We’re not very keen on these types of switches for flashlights, because they’re sometimes hard to switch on with one hand holding a part and the other grabbing for the flashlight in the toolbox.
But Gerber’s design is better than most twist-on types.
We’re always working on our motorcycles, and we’ve found that flashlights and especially head-mounted lights are essential for even the most basic maintenance checks and tasks.
So we always have a variety of flashlights and headlamps around the garage and in the toolbox.
This Gerber LED flashlight has become our favorite, displacing the sturdy aluminum body of the Cynthia model that seems so weak in comparison.
Gerber is known for their high-quality knives and other outdoor equipment, and the Reactor 3 is no exception.
Manufactured in China to Gerber’s design and specifications, it feels substantial and carries a limited lifetime warranty.
O-rings are used in the head and at the rear, where a drilled cap, which can be used to attach the flashlight to a lanyard, opens up to pop in the three AA batteries.
Gerber throws in 3 Energizer brand batteries, but once they die we’ll replace them with our Energizer rechargeables, which we’ve found to work very nicely in a variety of electronic equipment.
The Reactor 3 is a newer and more powerful version of the original Gerber Reactor, which holds two AA batteries.
Gerber claims that the Reactor 3 will burn for 100 hours on the three AA’s and that it will illuminate up to 100′ away.
The Gerber Reactor 3 is available at various online retailers; we purchased ours through REI with our membership for $41.95.
Either Gerber bought the CMG “tactical” flashlight company, the original designers of the Reactor, or CMG is manufacturing this flashlight for Gerber, we’re not sure.

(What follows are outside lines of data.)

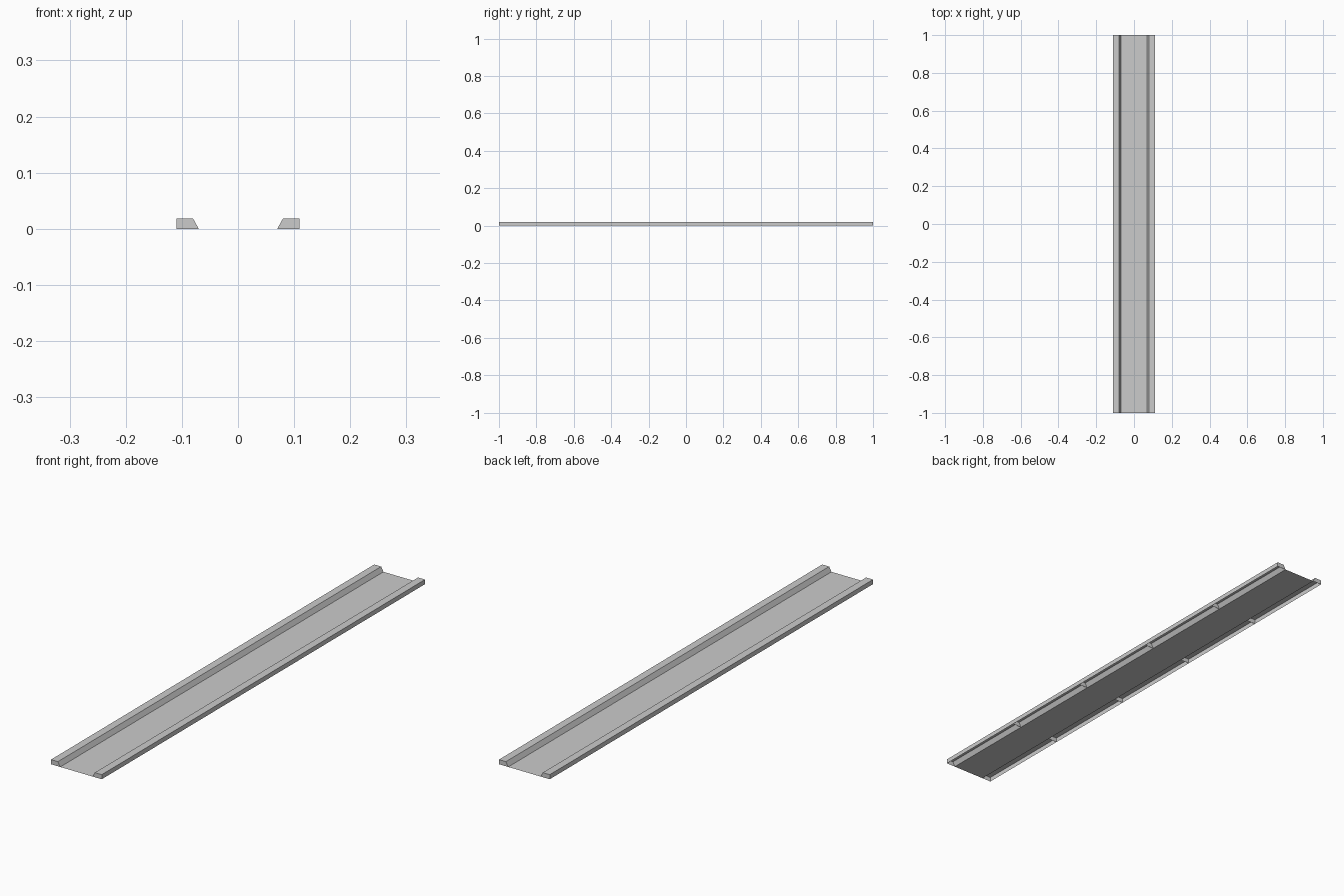
import bpy, bmesh

if "Cube" in bpy.data.objects:
    bpy.data.objects.remove(bpy.data.objects["Cube"])

LENGTH = 2.0
SEGMENTS = 5
# Rail cross-section (x, z), open along the bottom
PROFILE = [(0.07, 0.0), (0.08, 0.018), (0.11, 0.018), (0.11, 0.0)]


def make_object(name, bm):
    mesh = bpy.data.meshes.new(name)
    bm.to_mesh(mesh)
    bm.free()
    obj = bpy.data.objects.new(name, mesh)
    bpy.context.collection.objects.link(obj)
    return obj


def mirror_x(obj):
    mod = obj.modifiers.new("mirror", 'MIRROR')
    mod.use_axis[0] = True
    mod.use_mirror_merge = False


def section(bm, y):
    return [bm.verts.new((x, y, z)) for x, z in PROFILE]


# Flat floor sheet between the rails
bm = bmesh.new()
half = PROFILE[0][0]
bm.faces.new([bm.verts.new((x, y, 0)) for x, y in
              ((-half, -1), (half, -1), (half, 1), (-half, 1))])
make_object("floor_panel", bm)

# Hollow side rails: sloped inner wall, top and outer wall, closed at both ends
bm = bmesh.new()
front, back = section(bm, -LENGTH / 2), section(bm, LENGTH / 2)
for i in range(3):
    bm.faces.new((front[i], front[i + 1], back[i + 1], back[i]))
bm.faces.new(front[::-1])
bm.faces.new(back)
for f in bm.faces:
    c = f.calc_center_median()
    f.normal_update()
    c.x -= 0.092
    c.z -= 0.008
    if f.normal.dot(c) < 0:
        f.normal_flip()
mirror_x(make_object("side_rails", bm))

# Thin divider ribs inside the hollow rails
bm = bmesh.new()
for k in range(1, SEGMENTS):
    bm.faces.new(section(bm, -LENGTH / 2 + k * LENGTH / SEGMENTS))
mirror_x(make_object("rail_ribs", bm))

Either way, this is a lot of money for a small flashlight, but for flashlight connoisseurs, this is probably the most powerful small LED flashlight on the market today, and if you have to have the best, this is pretty close to state-of-the-art in LED flashlights.